Nothing but a number should be given: how many lines in the entries below include the string "import".

== Segment start ==

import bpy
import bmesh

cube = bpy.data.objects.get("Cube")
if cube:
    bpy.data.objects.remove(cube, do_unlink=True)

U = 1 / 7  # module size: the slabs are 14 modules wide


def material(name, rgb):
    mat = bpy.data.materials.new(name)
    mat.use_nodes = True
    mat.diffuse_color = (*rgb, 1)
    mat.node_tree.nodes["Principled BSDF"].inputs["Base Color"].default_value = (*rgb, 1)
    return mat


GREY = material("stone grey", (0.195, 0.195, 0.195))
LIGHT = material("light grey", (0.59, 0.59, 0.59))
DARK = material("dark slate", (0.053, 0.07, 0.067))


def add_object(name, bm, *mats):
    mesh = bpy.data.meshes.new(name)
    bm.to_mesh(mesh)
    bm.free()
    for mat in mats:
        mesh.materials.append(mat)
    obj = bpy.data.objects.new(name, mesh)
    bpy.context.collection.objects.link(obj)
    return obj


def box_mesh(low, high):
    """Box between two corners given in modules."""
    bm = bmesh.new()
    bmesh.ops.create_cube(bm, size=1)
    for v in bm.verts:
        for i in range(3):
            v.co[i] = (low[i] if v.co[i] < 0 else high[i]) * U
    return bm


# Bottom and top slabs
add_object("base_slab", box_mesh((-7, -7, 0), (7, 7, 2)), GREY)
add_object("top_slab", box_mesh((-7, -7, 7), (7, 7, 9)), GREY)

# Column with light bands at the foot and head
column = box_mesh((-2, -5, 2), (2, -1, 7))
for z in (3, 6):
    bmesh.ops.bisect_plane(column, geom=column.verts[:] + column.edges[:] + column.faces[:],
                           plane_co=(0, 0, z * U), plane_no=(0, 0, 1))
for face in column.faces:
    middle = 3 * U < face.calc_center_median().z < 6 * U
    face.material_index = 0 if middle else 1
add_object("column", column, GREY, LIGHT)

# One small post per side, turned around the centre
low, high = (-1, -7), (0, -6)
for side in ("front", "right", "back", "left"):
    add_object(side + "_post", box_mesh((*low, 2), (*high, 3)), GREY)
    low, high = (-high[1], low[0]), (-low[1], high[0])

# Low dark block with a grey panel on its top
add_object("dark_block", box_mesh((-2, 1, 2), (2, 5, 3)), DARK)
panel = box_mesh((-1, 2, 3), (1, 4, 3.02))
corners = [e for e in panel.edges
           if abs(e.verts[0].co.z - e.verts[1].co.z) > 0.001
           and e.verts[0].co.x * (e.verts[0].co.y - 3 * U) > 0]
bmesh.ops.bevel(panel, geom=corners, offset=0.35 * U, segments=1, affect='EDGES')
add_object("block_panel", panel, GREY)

== Segment end ==
== Segment start ==

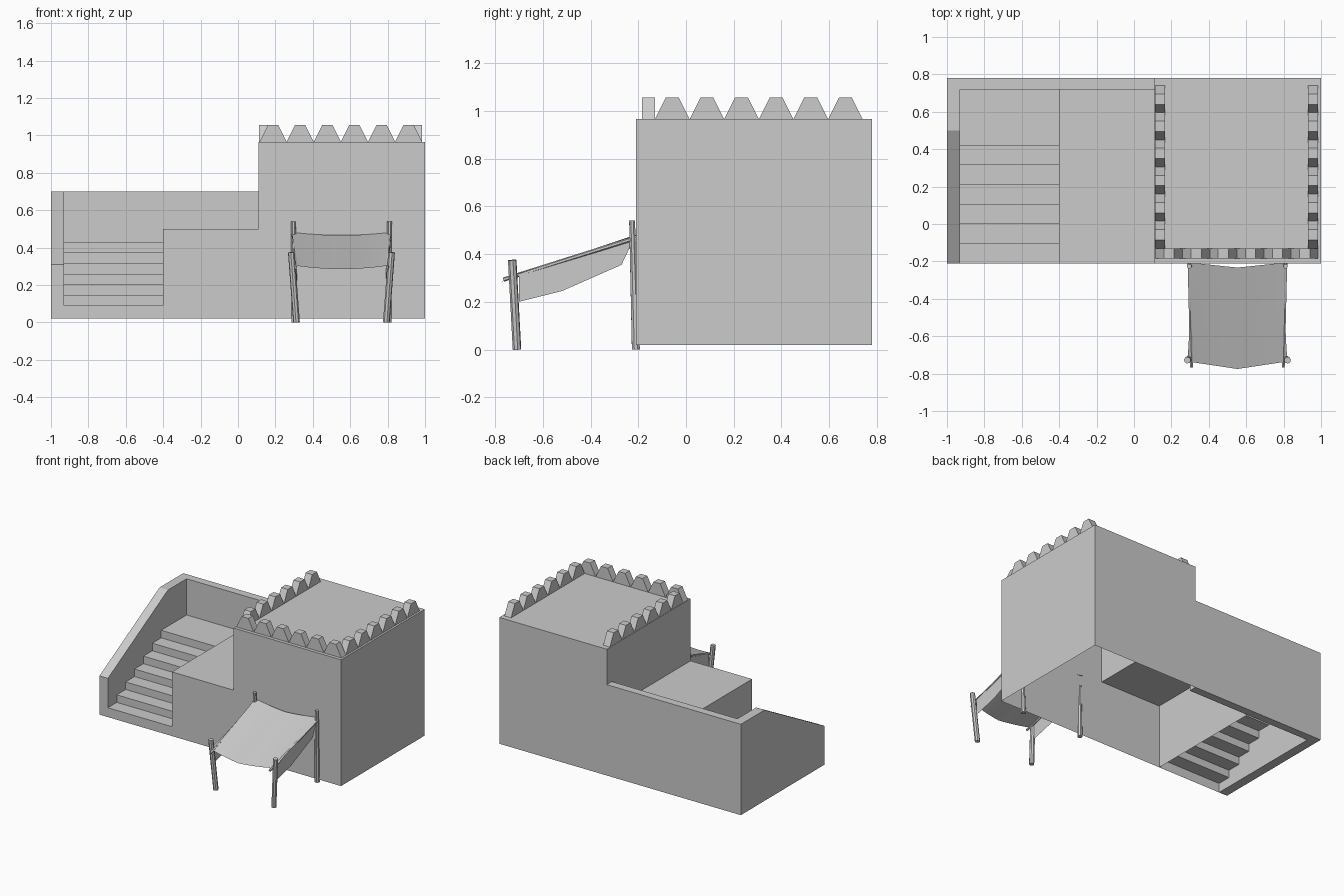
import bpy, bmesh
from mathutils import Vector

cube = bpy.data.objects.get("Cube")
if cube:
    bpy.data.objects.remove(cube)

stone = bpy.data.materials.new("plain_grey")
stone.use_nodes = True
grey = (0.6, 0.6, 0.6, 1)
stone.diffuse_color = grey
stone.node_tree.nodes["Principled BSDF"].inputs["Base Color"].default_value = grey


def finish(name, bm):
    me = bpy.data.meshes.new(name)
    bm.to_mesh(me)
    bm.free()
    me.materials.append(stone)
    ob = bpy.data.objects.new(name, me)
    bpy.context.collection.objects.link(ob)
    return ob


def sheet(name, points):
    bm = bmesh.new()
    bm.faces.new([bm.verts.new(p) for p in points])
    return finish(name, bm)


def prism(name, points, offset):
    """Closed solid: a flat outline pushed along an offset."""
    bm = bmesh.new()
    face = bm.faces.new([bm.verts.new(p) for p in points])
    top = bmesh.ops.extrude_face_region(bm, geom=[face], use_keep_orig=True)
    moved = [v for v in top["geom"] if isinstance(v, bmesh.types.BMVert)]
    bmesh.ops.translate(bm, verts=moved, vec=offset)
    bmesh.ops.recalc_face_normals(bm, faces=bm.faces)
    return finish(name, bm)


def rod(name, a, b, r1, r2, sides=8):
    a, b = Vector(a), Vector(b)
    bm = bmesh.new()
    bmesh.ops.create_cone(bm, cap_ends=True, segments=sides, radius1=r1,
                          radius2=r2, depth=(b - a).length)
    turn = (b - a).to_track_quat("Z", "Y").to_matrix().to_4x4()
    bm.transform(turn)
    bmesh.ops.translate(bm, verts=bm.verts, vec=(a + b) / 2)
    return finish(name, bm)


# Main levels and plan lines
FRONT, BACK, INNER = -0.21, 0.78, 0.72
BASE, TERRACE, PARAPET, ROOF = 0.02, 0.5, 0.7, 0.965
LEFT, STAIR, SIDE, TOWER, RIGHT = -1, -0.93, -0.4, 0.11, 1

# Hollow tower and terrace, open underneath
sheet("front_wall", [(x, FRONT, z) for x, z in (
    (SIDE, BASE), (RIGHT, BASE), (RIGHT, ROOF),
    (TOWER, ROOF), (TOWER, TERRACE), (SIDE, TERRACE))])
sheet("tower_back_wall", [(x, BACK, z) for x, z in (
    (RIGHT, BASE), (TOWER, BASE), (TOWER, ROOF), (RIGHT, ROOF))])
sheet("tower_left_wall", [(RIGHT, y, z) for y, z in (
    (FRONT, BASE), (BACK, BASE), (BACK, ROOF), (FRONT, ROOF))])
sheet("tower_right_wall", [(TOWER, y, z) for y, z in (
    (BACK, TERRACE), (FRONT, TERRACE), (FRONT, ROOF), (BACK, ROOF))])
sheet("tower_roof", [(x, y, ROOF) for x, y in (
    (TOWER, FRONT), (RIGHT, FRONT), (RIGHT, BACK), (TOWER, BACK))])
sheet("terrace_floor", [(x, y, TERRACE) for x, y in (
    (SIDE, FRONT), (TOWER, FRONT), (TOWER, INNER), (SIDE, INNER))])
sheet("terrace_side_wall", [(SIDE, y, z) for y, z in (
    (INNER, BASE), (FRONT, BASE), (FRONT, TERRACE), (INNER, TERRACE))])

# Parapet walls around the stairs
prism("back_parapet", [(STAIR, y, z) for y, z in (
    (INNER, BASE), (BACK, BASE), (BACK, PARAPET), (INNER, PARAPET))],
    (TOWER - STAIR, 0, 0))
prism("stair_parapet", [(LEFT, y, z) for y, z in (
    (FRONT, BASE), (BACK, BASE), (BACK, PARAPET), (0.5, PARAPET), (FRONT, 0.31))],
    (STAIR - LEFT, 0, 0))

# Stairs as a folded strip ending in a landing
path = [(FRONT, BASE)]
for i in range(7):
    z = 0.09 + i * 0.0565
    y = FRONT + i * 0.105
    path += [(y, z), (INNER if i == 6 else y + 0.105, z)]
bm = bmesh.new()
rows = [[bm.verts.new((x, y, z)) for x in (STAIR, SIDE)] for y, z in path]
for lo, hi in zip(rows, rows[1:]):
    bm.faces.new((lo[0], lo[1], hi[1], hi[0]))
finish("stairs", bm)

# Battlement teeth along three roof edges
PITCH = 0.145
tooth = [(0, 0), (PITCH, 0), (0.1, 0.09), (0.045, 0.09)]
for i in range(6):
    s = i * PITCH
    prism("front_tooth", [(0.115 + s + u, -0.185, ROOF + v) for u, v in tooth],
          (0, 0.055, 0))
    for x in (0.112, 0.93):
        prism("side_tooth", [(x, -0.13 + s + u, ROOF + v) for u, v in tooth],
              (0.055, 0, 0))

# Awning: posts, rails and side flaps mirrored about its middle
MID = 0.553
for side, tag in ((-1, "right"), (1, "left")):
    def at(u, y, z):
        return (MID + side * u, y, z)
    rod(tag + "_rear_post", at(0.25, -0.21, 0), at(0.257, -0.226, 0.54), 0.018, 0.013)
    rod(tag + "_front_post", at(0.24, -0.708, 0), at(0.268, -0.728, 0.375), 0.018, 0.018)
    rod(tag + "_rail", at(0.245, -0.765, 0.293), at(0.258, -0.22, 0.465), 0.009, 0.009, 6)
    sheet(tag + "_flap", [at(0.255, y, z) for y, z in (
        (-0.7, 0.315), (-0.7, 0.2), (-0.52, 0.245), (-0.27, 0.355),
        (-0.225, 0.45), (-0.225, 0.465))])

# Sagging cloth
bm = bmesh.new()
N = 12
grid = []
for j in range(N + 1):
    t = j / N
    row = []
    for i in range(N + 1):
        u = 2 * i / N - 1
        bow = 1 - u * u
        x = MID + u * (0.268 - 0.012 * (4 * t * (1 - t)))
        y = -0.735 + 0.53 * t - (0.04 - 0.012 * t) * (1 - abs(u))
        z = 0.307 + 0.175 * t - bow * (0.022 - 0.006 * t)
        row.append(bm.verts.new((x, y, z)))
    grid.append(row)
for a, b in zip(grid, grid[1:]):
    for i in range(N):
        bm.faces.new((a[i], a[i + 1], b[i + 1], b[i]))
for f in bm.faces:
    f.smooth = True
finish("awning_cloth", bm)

== Segment end ==

_Response to the task_:
4